(How to complete this task)
With the pictures left out, copy the records below exactly from the first line down to the line holding "start, up, width = sections[0]", and include that line.
Input START
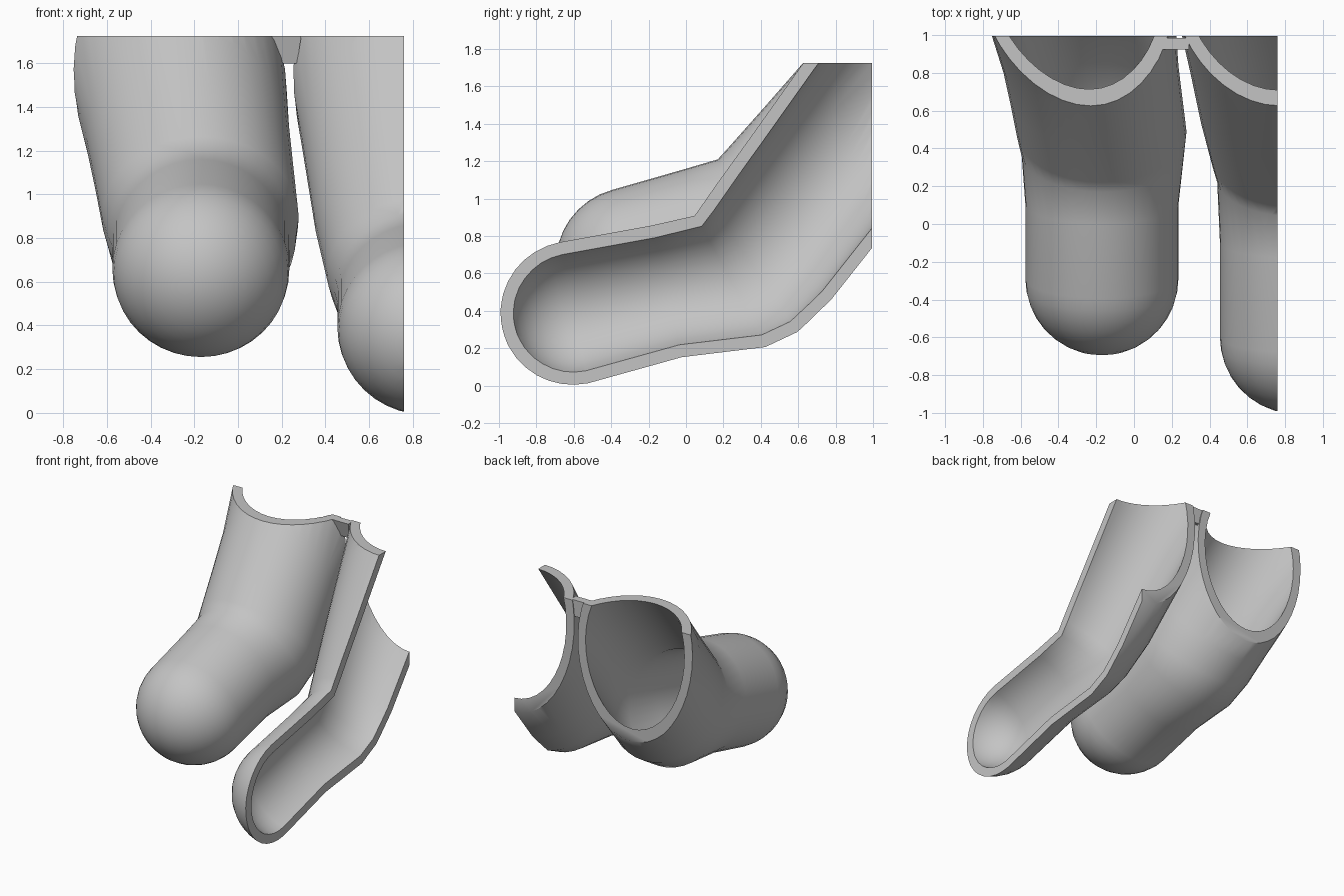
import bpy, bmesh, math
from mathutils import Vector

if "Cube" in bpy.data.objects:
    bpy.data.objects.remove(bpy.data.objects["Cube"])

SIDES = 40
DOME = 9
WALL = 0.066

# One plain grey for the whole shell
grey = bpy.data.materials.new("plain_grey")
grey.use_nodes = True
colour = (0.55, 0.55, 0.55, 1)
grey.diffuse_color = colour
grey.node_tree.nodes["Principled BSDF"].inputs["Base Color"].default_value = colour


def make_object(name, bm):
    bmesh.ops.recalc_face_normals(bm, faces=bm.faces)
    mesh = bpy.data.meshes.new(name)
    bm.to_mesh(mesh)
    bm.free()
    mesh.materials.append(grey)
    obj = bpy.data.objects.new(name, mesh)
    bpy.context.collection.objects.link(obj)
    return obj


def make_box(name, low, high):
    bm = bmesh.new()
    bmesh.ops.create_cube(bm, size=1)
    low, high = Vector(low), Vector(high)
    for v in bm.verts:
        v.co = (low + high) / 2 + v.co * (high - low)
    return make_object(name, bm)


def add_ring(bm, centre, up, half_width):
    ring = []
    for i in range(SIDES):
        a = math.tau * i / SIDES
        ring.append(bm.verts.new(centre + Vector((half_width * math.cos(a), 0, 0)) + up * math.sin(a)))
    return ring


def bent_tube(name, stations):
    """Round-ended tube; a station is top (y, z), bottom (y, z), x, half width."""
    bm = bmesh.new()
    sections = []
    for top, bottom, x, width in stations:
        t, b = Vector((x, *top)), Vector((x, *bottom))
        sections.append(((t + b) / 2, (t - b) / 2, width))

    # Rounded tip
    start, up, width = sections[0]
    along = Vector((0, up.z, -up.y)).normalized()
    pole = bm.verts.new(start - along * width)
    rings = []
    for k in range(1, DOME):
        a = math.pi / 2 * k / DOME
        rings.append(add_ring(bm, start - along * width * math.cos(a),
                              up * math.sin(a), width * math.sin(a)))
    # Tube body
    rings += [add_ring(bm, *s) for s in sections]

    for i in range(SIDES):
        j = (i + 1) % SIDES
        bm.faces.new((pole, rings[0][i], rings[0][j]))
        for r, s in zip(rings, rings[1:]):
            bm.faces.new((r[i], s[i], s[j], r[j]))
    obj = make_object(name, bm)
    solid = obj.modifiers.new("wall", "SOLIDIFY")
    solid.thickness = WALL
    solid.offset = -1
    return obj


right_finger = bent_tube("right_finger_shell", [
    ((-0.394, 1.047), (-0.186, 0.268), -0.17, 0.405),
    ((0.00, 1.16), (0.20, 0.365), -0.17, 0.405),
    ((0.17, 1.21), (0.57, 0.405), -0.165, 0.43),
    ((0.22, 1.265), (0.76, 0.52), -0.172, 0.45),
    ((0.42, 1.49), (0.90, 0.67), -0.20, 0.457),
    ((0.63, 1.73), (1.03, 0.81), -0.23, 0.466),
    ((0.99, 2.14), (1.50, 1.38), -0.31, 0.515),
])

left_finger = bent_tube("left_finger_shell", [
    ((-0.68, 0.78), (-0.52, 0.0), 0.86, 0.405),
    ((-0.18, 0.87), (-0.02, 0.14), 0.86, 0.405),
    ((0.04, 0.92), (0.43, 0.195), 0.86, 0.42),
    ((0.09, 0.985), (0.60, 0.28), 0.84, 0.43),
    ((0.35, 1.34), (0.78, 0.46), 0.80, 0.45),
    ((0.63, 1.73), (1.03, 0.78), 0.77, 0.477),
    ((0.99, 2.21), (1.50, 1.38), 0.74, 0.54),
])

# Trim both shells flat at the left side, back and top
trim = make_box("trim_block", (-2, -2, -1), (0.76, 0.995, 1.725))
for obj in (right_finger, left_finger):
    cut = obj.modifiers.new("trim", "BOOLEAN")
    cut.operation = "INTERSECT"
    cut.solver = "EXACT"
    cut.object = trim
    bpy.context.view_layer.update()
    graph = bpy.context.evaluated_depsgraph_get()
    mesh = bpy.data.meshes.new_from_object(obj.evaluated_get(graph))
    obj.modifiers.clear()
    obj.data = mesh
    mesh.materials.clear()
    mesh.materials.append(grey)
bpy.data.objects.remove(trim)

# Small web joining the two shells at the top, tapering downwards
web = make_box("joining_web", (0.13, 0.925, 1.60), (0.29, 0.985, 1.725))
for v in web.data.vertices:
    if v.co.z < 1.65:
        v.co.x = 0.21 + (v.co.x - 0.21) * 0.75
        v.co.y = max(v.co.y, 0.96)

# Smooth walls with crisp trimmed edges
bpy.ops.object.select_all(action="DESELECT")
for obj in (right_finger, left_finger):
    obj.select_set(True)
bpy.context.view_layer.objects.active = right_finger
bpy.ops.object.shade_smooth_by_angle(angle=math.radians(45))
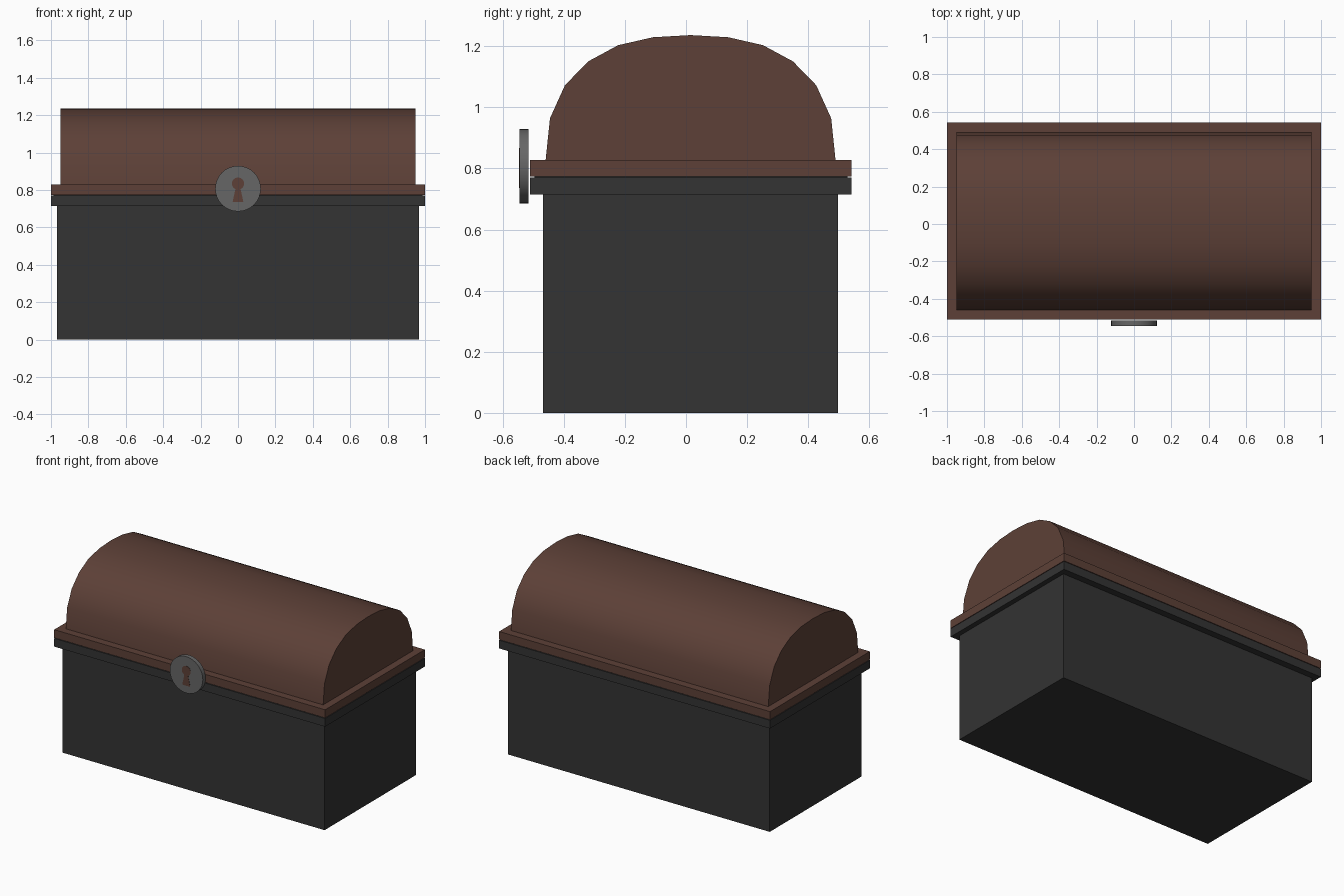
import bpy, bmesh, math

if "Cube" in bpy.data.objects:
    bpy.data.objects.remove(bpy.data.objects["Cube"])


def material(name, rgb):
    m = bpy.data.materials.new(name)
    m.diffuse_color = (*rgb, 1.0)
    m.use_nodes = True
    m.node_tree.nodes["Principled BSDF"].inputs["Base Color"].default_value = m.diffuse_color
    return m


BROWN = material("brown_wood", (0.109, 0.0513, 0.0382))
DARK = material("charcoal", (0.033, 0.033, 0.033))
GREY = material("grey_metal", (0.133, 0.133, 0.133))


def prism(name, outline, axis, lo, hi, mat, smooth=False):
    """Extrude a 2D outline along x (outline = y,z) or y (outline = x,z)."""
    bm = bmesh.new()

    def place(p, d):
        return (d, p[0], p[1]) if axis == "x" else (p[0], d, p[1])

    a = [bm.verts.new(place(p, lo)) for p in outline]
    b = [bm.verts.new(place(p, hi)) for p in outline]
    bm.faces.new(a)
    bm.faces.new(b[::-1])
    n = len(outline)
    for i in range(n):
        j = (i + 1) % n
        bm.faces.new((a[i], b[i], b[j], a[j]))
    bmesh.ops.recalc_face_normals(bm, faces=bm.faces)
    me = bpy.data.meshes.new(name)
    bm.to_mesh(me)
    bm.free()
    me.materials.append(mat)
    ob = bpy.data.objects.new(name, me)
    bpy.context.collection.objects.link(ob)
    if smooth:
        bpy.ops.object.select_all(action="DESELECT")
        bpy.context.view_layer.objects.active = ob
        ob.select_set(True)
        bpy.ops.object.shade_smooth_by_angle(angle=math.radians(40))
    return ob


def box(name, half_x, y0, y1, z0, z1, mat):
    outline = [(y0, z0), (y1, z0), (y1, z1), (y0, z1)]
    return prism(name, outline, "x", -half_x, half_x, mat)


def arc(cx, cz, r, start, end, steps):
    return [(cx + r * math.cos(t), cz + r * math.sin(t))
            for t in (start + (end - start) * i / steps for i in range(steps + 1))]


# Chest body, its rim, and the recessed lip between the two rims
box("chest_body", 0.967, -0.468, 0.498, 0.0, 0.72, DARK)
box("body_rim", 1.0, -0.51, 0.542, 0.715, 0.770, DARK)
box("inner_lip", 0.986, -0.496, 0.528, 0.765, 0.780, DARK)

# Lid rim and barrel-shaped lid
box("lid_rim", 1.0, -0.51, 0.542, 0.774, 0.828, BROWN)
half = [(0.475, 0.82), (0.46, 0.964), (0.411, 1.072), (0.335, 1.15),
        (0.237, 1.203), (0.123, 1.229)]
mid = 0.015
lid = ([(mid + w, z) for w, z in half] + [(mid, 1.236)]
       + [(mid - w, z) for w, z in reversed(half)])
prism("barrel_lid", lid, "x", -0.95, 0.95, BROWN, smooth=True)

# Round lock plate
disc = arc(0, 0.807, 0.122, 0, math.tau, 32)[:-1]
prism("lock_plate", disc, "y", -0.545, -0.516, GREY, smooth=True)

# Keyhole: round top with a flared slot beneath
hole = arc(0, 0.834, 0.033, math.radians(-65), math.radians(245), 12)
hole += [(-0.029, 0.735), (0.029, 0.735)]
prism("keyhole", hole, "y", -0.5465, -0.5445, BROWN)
Input END
(Response to the task)
import bpy, bmesh, math
from mathutils import Vector

if "Cube" in bpy.data.objects:
    bpy.data.objects.remove(bpy.data.objects["Cube"])

SIDES = 40
DOME = 9
WALL = 0.066

# One plain grey for the whole shell
grey = bpy.data.materials.new("plain_grey")
grey.use_nodes = True
colour = (0.55, 0.55, 0.55, 1)
grey.diffuse_color = colour
grey.node_tree.nodes["Principled BSDF"].inputs["Base Color"].default_value = colour


def make_object(name, bm):
    bmesh.ops.recalc_face_normals(bm, faces=bm.faces)
    mesh = bpy.data.meshes.new(name)
    bm.to_mesh(mesh)
    bm.free()
    mesh.materials.append(grey)
    obj = bpy.data.objects.new(name, mesh)
    bpy.context.collection.objects.link(obj)
    return obj


def make_box(name, low, high):
    bm = bmesh.new()
    bmesh.ops.create_cube(bm, size=1)
    low, high = Vector(low), Vector(high)
    for v in bm.verts:
        v.co = (low + high) / 2 + v.co * (high - low)
    return make_object(name, bm)


def add_ring(bm, centre, up, half_width):
    ring = []
    for i in range(SIDES):
        a = math.tau * i / SIDES
        ring.append(bm.verts.new(centre + Vector((half_width * math.cos(a), 0, 0)) + up * math.sin(a)))
    return ring


def bent_tube(name, stations):
    """Round-ended tube; a station is top (y, z), bottom (y, z), x, half width."""
    bm = bmesh.new()
    sections = []
    for top, bottom, x, width in stations:
        t, b = Vector((x, *top)), Vector((x, *bottom))
        sections.append(((t + b) / 2, (t - b) / 2, width))

    # Rounded tip
    start, up, width = sections[0]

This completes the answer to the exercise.